For most, a national park vacation entails booking a room in a lodge or reserving a spot in a campground, arriving at the park and checking in, and then spending a number of days hiking, paddling, or traveling the park to view various sites, whether they focus on waterfalls, geysers, deep forests, museums, or cultural focal points. Here are some alternatives to that approach, some pricey, some not so.
Whether you can thank the hoopla around National Parks: America's Best Idea, or attribute it to the weak economy, there are a number of lodging deals available to be had around the National Park System.

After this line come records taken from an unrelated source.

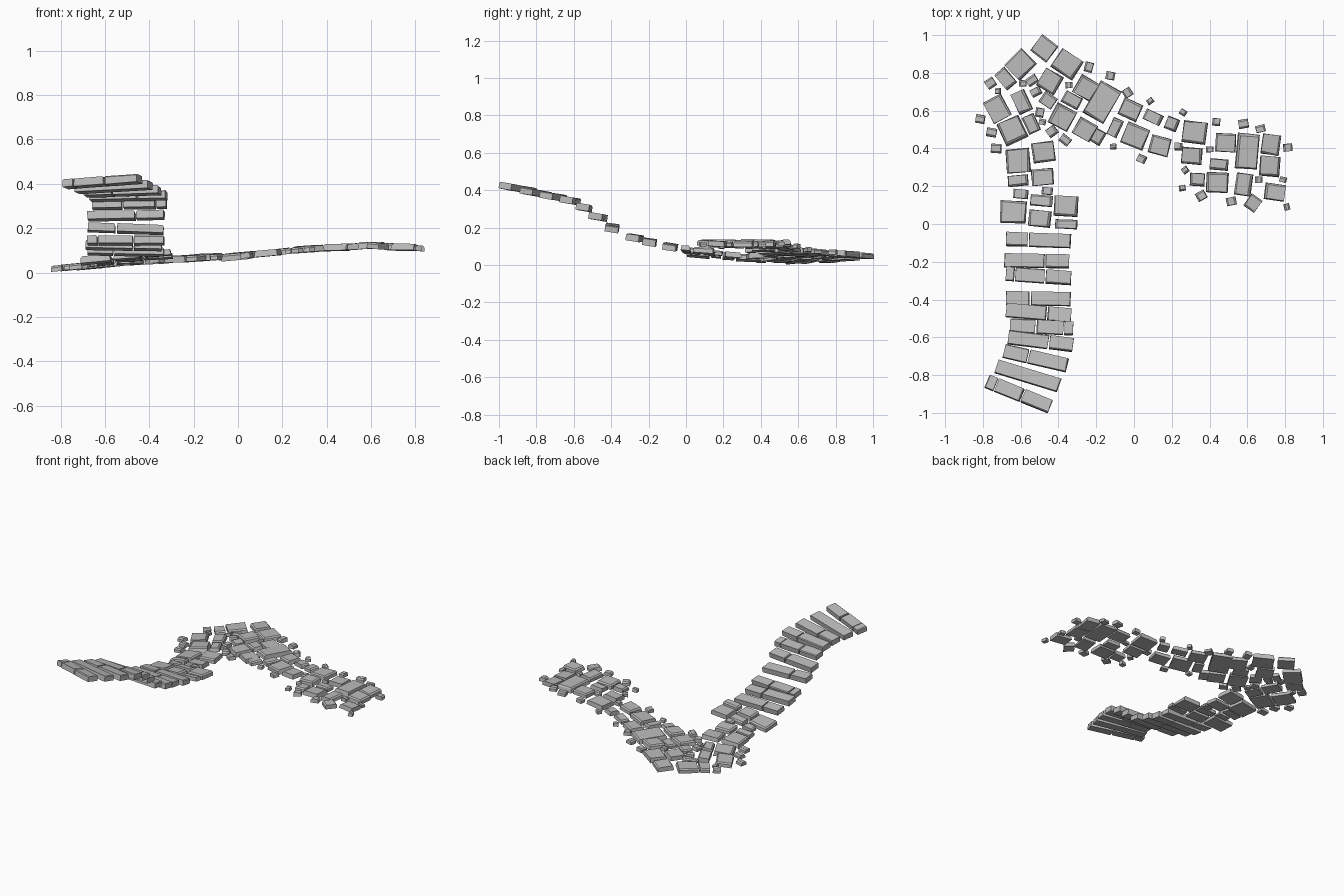
import bpy, bmesh, math, random
from mathutils import Matrix, Vector

if "Cube" in bpy.data.objects:
    bpy.data.objects.remove(bpy.data.objects["Cube"])

rng = random.Random(7)

# Single stone colour
stone_grey = bpy.data.materials.new("stone_grey")
stone_grey.use_nodes = True
GREY = (0.5, 0.5, 0.5, 1)
stone_grey.diffuse_color = GREY
stone_grey.node_tree.nodes["Principled BSDF"].inputs["Base Color"].default_value = GREY


def interpolate(points, t):
    """Height at t along a list of (position, height) pairs."""
    for (a, ha), (b, hb) in zip(points, points[1:]):
        if t <= b:
            return ha + (hb - ha) * (t - a) / (b - a)
    return points[-1][1]


# Ground rises along the path and again towards the stairs
GROUND = [(-0.9, 0.012), (-0.7, 0.03), (-0.5, 0.048), (-0.2, 0.066),
          (0, 0.074), (0.3, 0.105), (0.6, 0.122), (0.85, 0.108)]


def ground(x, y):
    height = interpolate(GROUND, x)
    if x < -0.2:
        height += max(0, 0.3 - y) * 0.1
    return height


def ground_tilt(x, y):
    """Rotation laying a stone on the slope, with a little unevenness."""
    step = 0.03
    slope_x = (ground(x + step, y) - ground(x - step, y)) / (2 * step)
    slope_y = (ground(x, y + step) - ground(x, y - step)) / (2 * step)
    normal = Vector((-slope_x + rng.uniform(-1, 1) * 0.04,
                     -slope_y + rng.uniform(-1, 1) * 0.04, 1))
    return Vector((0, 0, 1)).rotation_difference(normal).to_matrix().to_4x4()


def add_block(bm, size, matrix, taper, chamfer):
    """Rough block: uneven corners, narrower top, one worn top edge."""
    verts = bmesh.ops.create_cube(bm, size=1)["verts"]
    top = {v for v in verts if v.co.z > 0}
    for v in verts:
        for axis in range(2):
            shrink = rng.uniform(0, taper) if v in top else rng.uniform(0, 0.04)
            v.co[axis] *= 1 - shrink
        v.co.z *= rng.uniform(0.88, 1)
        v.co = matrix @ Vector(a * b for a, b in zip(v.co, size))
    edges = [e for e in {e for v in top for e in v.link_edges}
             if all(v in top for v in e.verts)]
    edges.sort(key=lambda e: tuple(sum((v.co for v in e.verts), Vector())))
    worn = rng.sample(edges, 2 if taper > 0.1 else 1)
    bmesh.ops.bevel(bm, geom=worn, offset=chamfer, segments=1, affect="EDGES")


def make_object(name, bm):
    bmesh.ops.recalc_face_normals(bm, faces=bm.faces)
    mesh = bpy.data.meshes.new(name)
    bm.to_mesh(mesh)
    bm.free()
    mesh.materials.append(stone_grey)
    bpy.context.collection.objects.link(bpy.data.objects.new(name, mesh))


def paving(name, stones):
    """Stones as (x, y, width, depth, turn) in hundredths and degrees."""
    bm = bmesh.new()
    for stone in stones:
        x, y, width, depth = (value / 100 for value in stone[:4])
        matrix = (Matrix.Translation((x, y, ground(x, y))) @ ground_tilt(x, y)
                  @ Matrix.Rotation(math.radians(stone[4]), 4, "Z"))
        thick = 0.024 + 0.07 * min(width, depth)
        add_block(bm, (width, depth, thick), matrix, 0.16, 0.008)
    make_object(name, bm)


def pebbles(name, size, places):
    """Small loose stones with a random turn."""
    paving(name, [(x, y, size * rng.uniform(0.9, 1.2), size * rng.uniform(0.85, 1.1),
                   rng.uniform(-40, 40)) for x, y in places])


def stair(name, y, height, turn, roll, ends):
    """One tread, split into slabs at the given x positions."""
    bm = bmesh.new()
    middle = (ends[0] + ends[-1]) / 2
    angle = math.radians(turn)
    pitch = math.radians(-9)
    for left, right in zip(ends, ends[1:]):
        along = ((left + right) / 2 - middle) / 100
        place = (middle / 100 + along, y / 100 + along * math.tan(angle),
                 height + along * math.tan(math.radians(roll)))
        matrix = (Matrix.Translation(place) @ Matrix.Rotation(angle, 4, "Z")
                  @ Matrix.Rotation(math.radians(-roll), 4, "Y")
                  @ Matrix.Rotation(pitch, 4, "X"))
        length = (right - left) / 100 / math.cos(angle) - 0.004
        add_block(bm, (length, 0.073, 0.038), matrix, 0.05, 0.005)
    make_object(name, bm)


# Stairs, from the lowest tread to the highest
stair("stair_first", -8.5, 0.097, -2, -1, (-68, -56, -33))
stair("stair_second", -19.5, 0.122, -1, -1, (-69, -47, -34))
stair("stair_third", -27.5, 0.145, -4, 0, (-68, -63, -47, -33))
stair("stair_fourth", -39.5, 0.198, -1, -2, (-68, -55, -33))
stair("stair_fifth", -47, 0.257, -5, 1, (-68, -46, -33))
stair("stair_sixth", -54.5, 0.307, -3, 1, (-66, -52, -37, -32))
stair("stair_seventh", -62, 0.345, -7, 1, (-67, -45, -32))
stair("stair_eighth", -71, 0.366, -13, 2, (-69, -56, -35))
stair("stair_ninth", -80.5, 0.386, -17, 3, (-73, -39))
stair("stair_tenth", -90, 0.41, -22, 4, (-78, -73, -59, -44))

# Landing at the foot of the stairs
paving("landing_stones", [
    (-64, 6.5, 14, 12, -2), (-49, 12.5, 12, 6, -5), (-36, 9.5, 13, 11, -3),
    (-50, 3, 12, 9, -6), (-36, 0, 12, 5, -3), (-60, 16, 8, 5, -5),
    (-46, 17.5, 6, 4, -5), (-61.5, 23, 11, 6, 5), (-48.5, 25, 12, 9, 5),
    (-61.5, 33.5, 13, 13, 5), (-48, 38, 12, 11, 8),
])

# Wide bend where the path turns
paving("bend_stones", [
    (-64.5, 49.5, 13, 13, 25), (-54.5, 53, 7, 10, 25), (-72.5, 61, 11, 13, 28),
    (-59.5, 64.5, 8, 12, 25), (-68, 77, 7, 11, 40), (-60, 84.5, 12, 13, -45),
    (-47.5, 93, 11, 11, -38), (-35.5, 84.5, 14, 12, -33), (-44.5, 75.5, 11, 11, -30),
    (-45.5, 65.5, 8, 7, -35), (-33, 65.5, 10, 7, -28), (-38, 56.5, 12, 12, -28),
    (-25.5, 72, 11, 11, -30), (-17, 64.5, 13, 20, -30), (-26, 50, 11, 10, -30),
])

# Narrow path
paving("path_stones", [
    (-19, 46, 6, 8, -30), (-10, 51, 6, 10, -25), (-2, 60.5, 11, 10, -25),
    (0.5, 46.5, 13, 12, -22), (10, 56.5, 10, 6, -25), (20, 53, 7, 7, -22),
    (13.5, 41.5, 11, 10, -15), (32, 48.5, 13, 12, -7), (30.5, 36, 11, 9, -5),
])

# Widened end of the path
paving("end_stones", [
    (48.5, 43, 11, 10, -3), (60, 38.5, 12, 19, -5), (72.5, 42, 10, 11, -8),
    (72, 30.5, 11, 11, -5), (45, 31.5, 10, 6, -5), (33.5, 23.5, 8, 7, -3),
    (44, 22, 12, 11, -3), (58, 21, 9, 12, -8), (74.5, 17, 11, 9, -8),
    (63, 11, 7, 8, -35),
])

# Loose pebbles along the edges and in the gaps
pebbles("bend_pebbles", 5, [
    (-73, 40), (-75.5, 48.5), (-81.5, 55.5), (-76, 74.5), (-54, 76), (-52, 70),
    (-50, 59), (-43.5, 49), (-36.5, 44.5), (-24, 83), (-12.5, 78.5),
])
pebbles("gap_pebbles", 3.3, [
    (-72, 70.5), (-59, 74.5), (-34.5, 73.5), (-48.5, 54), (8.5, 65), (26, 59),
    (-11, 41), (27, 28.5), (25.5, 19), (40, 39.5), (79, 23.5), (66, 23.5), (81, 9),
])
pebbles("path_pebbles", 4.5, [
    (-3.5, 69.5), (43.5, 54), (4, 34.5), (23.5, 41), (35.5, 15), (58, 53),
    (67, 50.5), (81.5, 40.5), (51.5, 12),
])
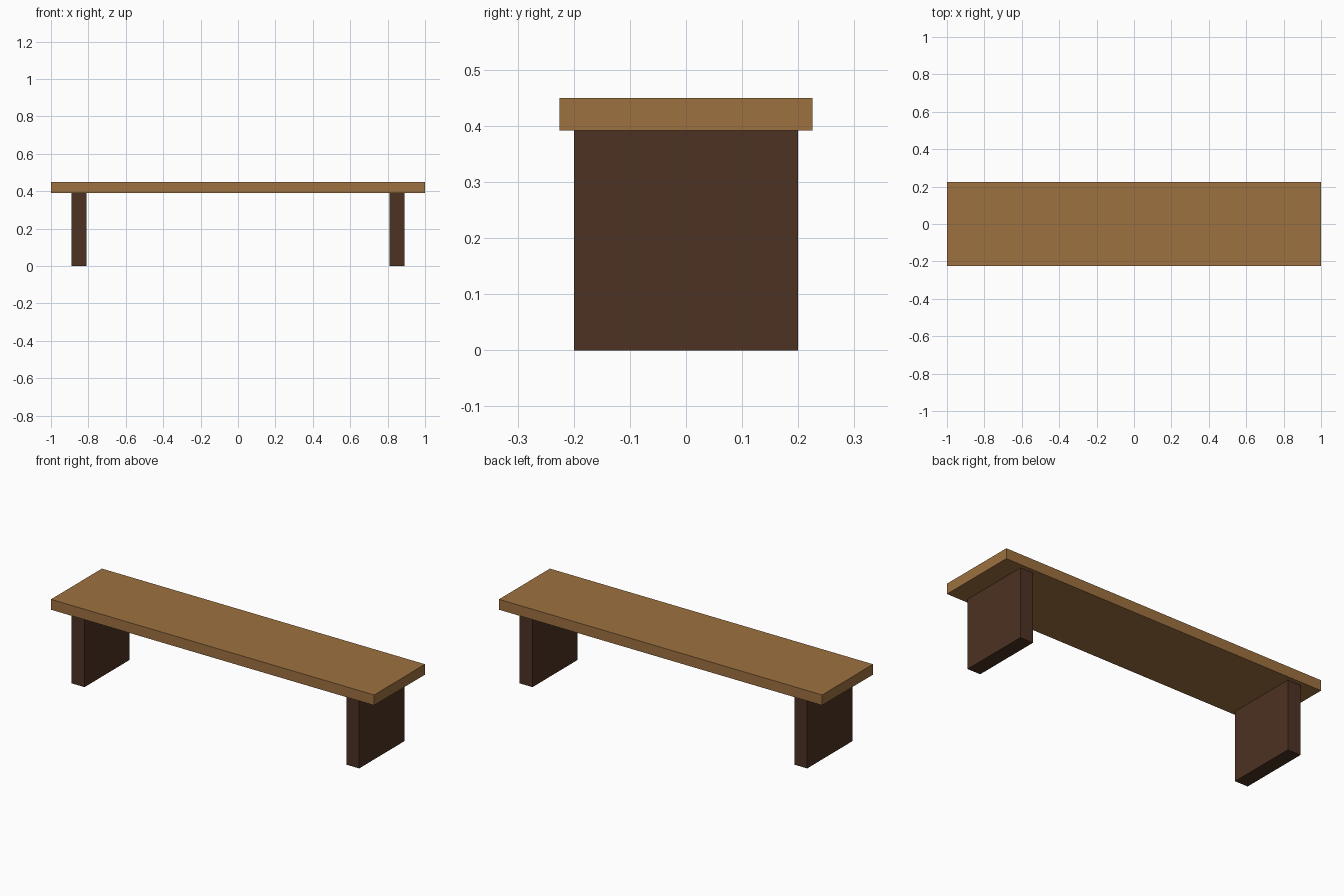
import bpy

if "Cube" in bpy.data.objects:
    bpy.data.objects.remove(bpy.data.objects["Cube"])


def material(name, color):
    mat = bpy.data.materials.new(name)
    mat.diffuse_color = (*color, 1.0)
    mat.use_nodes = True
    mat.node_tree.nodes["Principled BSDF"].inputs["Base Color"].default_value = mat.diffuse_color
    return mat


def box(name, x, y, z, mat):
    """Axis-aligned box from (min, max) ranges."""
    ranges = (x, y, z)
    bpy.ops.mesh.primitive_cube_add(size=1, location=[(a + b) / 2 for a, b in ranges])
    obj = bpy.context.object
    obj.name = name
    obj.scale = [b - a for a, b in ranges]
    bpy.ops.object.transform_apply(location=False, rotation=False, scale=True)
    obj.data.materials.append(mat)
    return obj


light_wood = material("light_wood", (0.34, 0.165, 0.052))
dark_wood = material("dark_wood", (0.075, 0.032, 0.017))

SEAT_BOTTOM = 0.392

# Seat plank
box("seat", (-1.0, 1.0), (-0.225, 0.225), (SEAT_BOTTOM, 0.45), light_wood)

# Slab legs, one near each end
for side, cx in (("left", -0.85), ("right", 0.85)):
    box(f"{side}_leg", (cx - 0.04, cx + 0.04), (-0.2, 0.2), (0.0, SEAT_BOTTOM), dark_wood)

Leading kids into national parks has gotten a little bit easier, thanks to the creative genius of Kat and John LaFevre. This couple has come up with a creative hiking guide for youngsters that encourages them to go down the trail in search of items perfect for a scavenger hunt.
The climate is not static. Ice ages come and go, pushing rivers of ice south and then pulling them back north across continents as temperatures and snowfalls rise and fall. Animal and plant species either stay ahead of these icy incursions and adapt, or perish.